Begich Introduces Coast Guard Reauthorization Act
Addresses nation's Icebreaker shortage, other Alaska needs
Giving the United States Coast Guard the necessary tools and resources to carry out its statutory missions, U.S. Sen. Mark Begich, chair of the Senate Commerce, Science, and Transportation Committee Subcommittee on Oceans, Atmosphere, Fisheries, and Coast Guard, today introduced the Coast Guard Authorization Act for Fiscal Years 2012 and 2013. Begich was joined by Commerce Committee Chairman John D. Rockefeller IV (D-WV) and Oceans subcommittee Ranking Member Olympia Snowe (R-ME) as co-sponsors of the legislation.
"The men and women of the Coast Guard put their lives on the line every day to save those at risk on the sea, enforce the laws governing our fisheries and maritime safety, and guard our national security," Begich said. "I am honored to serve as Chairman of the subcommittee that authorizes this essential armed service. Last year, Congress passed into law the first Coast Guard authorization act in many years. With this new authorization bill, we renew our nation's commitment to the Coast Guard and make sure they have the cutters, aircraft, small boats, shore facilities and statutory authorities to perform their varied and necessary missions."
"As one of our nation's primary first responders, the Coast Guard is vital to our national security, economic security, public safety, and environment," said Chairman Rockefeller. "We depend on the Coast Guard to keep us safe and secure, but their ability to do that rests on their access to resources and other support necessary to carry out their missions. This authorization bill will give the Coast Guard the crucial support it needs to execute their duties successfully."
"The Coast Guard Reauthorization Act of 2010 was a long overdue assurance that the Coast Guard will have the authorities and authorizations necessary to support the service's critical and diverse missions.
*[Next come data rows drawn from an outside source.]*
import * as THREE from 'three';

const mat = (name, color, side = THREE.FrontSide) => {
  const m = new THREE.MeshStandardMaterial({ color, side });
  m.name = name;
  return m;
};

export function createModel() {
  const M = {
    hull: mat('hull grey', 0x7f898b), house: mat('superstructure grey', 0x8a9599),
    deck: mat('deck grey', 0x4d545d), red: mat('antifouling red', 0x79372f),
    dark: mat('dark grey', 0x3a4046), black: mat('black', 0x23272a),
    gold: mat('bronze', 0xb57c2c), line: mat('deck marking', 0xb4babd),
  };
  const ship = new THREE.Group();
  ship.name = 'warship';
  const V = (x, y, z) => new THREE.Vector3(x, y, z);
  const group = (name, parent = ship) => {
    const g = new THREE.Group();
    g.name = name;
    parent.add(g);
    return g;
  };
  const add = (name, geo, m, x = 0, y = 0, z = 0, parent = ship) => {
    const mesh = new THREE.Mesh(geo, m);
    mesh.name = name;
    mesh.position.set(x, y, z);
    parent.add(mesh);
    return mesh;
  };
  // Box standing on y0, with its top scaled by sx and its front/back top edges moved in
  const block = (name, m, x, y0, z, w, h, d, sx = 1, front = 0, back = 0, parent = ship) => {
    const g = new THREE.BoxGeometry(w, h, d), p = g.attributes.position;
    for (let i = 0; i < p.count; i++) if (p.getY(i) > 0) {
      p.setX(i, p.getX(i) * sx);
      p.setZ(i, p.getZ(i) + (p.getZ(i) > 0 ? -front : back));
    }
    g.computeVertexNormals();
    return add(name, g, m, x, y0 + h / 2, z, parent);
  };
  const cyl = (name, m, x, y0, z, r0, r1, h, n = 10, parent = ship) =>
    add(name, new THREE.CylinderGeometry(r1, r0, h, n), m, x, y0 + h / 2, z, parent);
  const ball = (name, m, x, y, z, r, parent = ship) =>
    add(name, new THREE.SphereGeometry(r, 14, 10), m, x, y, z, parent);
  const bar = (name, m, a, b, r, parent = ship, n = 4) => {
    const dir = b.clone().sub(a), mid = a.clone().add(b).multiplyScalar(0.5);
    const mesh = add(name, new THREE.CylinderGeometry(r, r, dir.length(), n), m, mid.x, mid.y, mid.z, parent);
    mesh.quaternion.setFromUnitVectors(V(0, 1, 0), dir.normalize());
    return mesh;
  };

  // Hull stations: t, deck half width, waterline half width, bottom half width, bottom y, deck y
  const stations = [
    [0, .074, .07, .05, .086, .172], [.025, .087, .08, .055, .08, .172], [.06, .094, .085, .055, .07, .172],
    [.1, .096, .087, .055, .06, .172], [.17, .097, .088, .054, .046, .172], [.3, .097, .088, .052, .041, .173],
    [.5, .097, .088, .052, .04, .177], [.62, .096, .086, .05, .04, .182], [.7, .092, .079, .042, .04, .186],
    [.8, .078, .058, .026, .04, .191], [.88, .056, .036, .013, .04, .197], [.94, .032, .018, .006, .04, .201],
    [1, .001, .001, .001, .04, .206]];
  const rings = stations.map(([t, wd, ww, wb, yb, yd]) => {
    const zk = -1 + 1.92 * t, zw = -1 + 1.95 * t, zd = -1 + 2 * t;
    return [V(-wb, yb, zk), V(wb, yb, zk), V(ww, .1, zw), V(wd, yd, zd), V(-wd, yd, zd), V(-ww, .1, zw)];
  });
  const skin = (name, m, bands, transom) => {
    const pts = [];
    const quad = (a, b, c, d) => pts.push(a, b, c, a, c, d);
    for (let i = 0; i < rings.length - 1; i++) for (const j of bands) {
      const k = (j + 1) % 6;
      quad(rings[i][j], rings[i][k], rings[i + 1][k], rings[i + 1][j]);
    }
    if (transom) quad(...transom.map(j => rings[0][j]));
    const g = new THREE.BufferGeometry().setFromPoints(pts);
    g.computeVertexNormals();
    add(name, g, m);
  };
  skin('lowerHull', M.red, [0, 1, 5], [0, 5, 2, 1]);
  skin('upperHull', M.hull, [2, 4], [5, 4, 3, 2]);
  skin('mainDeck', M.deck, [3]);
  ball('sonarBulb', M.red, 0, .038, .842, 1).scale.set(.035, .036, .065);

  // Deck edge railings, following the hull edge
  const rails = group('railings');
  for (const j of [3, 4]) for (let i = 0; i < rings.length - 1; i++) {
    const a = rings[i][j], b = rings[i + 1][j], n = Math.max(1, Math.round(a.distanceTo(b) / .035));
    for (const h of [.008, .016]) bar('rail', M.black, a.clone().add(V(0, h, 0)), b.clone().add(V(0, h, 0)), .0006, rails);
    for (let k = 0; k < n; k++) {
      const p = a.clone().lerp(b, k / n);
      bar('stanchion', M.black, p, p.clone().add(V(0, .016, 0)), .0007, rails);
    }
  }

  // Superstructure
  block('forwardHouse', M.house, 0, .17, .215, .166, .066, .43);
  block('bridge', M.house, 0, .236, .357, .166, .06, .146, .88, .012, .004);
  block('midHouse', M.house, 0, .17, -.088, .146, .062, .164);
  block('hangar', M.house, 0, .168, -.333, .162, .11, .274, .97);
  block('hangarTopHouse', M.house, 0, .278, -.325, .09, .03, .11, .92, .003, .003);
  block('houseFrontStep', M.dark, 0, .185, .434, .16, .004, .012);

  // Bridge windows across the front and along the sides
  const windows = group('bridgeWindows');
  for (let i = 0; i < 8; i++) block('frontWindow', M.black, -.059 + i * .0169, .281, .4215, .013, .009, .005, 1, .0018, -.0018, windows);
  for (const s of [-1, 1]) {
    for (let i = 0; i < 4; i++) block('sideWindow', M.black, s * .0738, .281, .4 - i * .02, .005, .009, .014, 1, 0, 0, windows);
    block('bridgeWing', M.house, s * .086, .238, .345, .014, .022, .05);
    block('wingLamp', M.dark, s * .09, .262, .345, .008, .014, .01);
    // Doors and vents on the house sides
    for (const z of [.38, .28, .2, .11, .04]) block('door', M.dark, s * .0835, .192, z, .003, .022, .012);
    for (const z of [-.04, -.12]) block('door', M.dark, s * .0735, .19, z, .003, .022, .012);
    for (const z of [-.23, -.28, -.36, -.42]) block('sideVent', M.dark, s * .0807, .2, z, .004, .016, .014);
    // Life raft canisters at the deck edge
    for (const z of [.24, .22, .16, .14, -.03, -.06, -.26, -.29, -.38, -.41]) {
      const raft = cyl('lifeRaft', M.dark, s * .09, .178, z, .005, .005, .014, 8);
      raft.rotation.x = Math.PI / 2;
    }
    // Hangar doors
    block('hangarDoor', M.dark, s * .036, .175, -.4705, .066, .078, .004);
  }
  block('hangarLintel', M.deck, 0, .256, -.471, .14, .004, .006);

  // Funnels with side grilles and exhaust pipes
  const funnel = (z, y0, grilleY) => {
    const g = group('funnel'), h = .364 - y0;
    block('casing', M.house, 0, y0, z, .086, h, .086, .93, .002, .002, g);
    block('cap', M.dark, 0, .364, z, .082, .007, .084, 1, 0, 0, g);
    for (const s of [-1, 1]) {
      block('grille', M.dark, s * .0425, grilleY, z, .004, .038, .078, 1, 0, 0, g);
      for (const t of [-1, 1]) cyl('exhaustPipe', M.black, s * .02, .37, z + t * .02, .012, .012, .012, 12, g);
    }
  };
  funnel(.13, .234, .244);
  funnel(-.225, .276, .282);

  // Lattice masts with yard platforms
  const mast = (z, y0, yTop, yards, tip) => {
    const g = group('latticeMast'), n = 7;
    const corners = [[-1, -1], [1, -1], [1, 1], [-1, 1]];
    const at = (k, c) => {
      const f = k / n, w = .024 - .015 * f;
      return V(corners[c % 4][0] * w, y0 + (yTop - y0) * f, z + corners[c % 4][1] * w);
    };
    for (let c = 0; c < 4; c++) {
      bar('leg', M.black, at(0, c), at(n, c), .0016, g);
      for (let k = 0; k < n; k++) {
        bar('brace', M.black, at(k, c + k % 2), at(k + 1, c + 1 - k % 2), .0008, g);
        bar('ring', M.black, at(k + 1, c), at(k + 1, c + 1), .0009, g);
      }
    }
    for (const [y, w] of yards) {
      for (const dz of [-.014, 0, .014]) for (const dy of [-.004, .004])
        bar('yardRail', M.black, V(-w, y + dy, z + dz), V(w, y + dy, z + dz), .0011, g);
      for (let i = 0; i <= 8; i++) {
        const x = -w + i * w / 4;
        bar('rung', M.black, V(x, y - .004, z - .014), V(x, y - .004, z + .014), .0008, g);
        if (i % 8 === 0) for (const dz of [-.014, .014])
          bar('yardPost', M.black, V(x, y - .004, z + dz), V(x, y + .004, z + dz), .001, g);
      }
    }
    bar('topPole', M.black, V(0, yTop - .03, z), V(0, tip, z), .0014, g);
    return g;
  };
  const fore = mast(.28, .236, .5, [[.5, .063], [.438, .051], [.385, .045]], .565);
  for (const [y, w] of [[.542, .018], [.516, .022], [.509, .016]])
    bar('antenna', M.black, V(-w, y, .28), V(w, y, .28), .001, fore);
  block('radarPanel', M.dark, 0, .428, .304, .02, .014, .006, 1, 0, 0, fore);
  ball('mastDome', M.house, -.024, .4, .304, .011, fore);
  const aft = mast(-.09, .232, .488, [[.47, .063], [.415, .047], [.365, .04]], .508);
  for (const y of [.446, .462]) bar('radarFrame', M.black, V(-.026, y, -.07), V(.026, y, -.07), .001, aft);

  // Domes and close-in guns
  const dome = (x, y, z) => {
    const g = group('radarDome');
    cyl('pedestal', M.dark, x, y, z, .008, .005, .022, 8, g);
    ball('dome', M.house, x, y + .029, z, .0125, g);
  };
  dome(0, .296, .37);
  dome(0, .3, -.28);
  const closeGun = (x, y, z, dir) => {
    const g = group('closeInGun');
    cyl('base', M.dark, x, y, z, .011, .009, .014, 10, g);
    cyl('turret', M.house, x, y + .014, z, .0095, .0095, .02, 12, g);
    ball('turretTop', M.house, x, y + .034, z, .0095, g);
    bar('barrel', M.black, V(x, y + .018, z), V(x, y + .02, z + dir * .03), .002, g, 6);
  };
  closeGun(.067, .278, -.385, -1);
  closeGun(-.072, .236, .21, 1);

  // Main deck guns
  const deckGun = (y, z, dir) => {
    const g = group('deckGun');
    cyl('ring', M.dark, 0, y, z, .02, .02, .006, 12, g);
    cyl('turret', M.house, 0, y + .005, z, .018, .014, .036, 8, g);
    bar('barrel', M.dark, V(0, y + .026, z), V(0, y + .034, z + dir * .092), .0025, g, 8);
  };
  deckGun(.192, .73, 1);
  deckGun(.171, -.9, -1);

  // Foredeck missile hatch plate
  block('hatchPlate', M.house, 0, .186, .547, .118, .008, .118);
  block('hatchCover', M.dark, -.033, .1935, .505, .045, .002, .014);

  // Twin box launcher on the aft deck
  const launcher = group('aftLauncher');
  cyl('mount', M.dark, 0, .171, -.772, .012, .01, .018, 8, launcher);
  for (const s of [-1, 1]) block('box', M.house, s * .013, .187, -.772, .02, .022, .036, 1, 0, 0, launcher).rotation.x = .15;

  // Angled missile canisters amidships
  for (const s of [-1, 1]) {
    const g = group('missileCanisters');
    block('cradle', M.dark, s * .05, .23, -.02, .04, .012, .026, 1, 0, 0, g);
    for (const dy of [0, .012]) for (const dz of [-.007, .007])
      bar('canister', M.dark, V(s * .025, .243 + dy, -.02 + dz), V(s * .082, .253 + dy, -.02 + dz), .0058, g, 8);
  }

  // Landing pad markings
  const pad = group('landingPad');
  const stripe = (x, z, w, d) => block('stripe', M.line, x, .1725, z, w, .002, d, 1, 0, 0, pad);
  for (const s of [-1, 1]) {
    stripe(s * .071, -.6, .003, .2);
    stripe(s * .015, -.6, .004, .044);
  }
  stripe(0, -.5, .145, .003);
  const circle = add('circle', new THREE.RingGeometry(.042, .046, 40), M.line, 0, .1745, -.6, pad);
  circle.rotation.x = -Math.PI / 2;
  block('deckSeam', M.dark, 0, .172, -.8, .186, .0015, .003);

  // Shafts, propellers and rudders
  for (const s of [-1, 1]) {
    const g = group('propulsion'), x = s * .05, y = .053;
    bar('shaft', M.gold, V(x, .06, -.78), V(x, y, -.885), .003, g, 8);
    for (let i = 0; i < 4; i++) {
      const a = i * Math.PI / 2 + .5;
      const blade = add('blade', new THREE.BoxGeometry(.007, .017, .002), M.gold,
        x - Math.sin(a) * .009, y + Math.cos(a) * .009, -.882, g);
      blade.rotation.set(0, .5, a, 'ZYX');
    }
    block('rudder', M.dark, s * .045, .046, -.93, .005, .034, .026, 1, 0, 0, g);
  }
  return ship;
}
This bill builds on the reform efforts of the recent reauthorization, and in particular, will provide the Coast Guard with the capability necessary to efficiently and cost-effectively rebuild its aging fleet," said Ranking Member Snowe.
The legislation authorizes the U.S. Coast Guard's funding levels at $8.7 billion including operations; acquisition and maintenance of vessels, aircraft and facilities; research, the reserve program and retired pay, and other statutory missions. The bill sets the active duty personnel levels for the service at 47,000 and makes a number of improvements, clarifications and refinements to the Coast Guard's statutory authorities.
Other components of the bill include:
· Making the Coast Guard the sole provider of polar icebreaking services to agencies of the federal government, and require the Secretary of Homeland Security to ensure that the Coast Guard continues to operate a minimum of two heavy polar icebreakers as a part of its fleet;
· Authorizing the Coast Guard advance procurement funding authority for the purchase of new ship construction materials, parts, and components that have a long "lead time" to make sure the Coast Guard is able to replace its timeworn fleet at the best possible savings to the taxpayers;
· Requiring the Coast Guard to study the feasibility and potential of establishing a deep water sea port in the Arctic to protect and advance United States interests within the Arctic region;
· Requiring the Coast Guard to consult with other federal, state and local entities in the determination of what improvements are necessary to make the harbor at St. George, Alaska a fully functional harbor throughout the year; and
· Authorizing the Coast Guard to construct or lease a hangar, berthing, and messing facility in the Aleutian Island operating area to support Coast Guard operations in remote areas.
The bill would also transfer the decommissioned cutter STORIS to a Juneau group for use as a museum honoring the Coast Guard's role in Alaska history; adjusts funding levels for the Cordova-based Oil Spill Recovery Institute for inflation, and other provisions.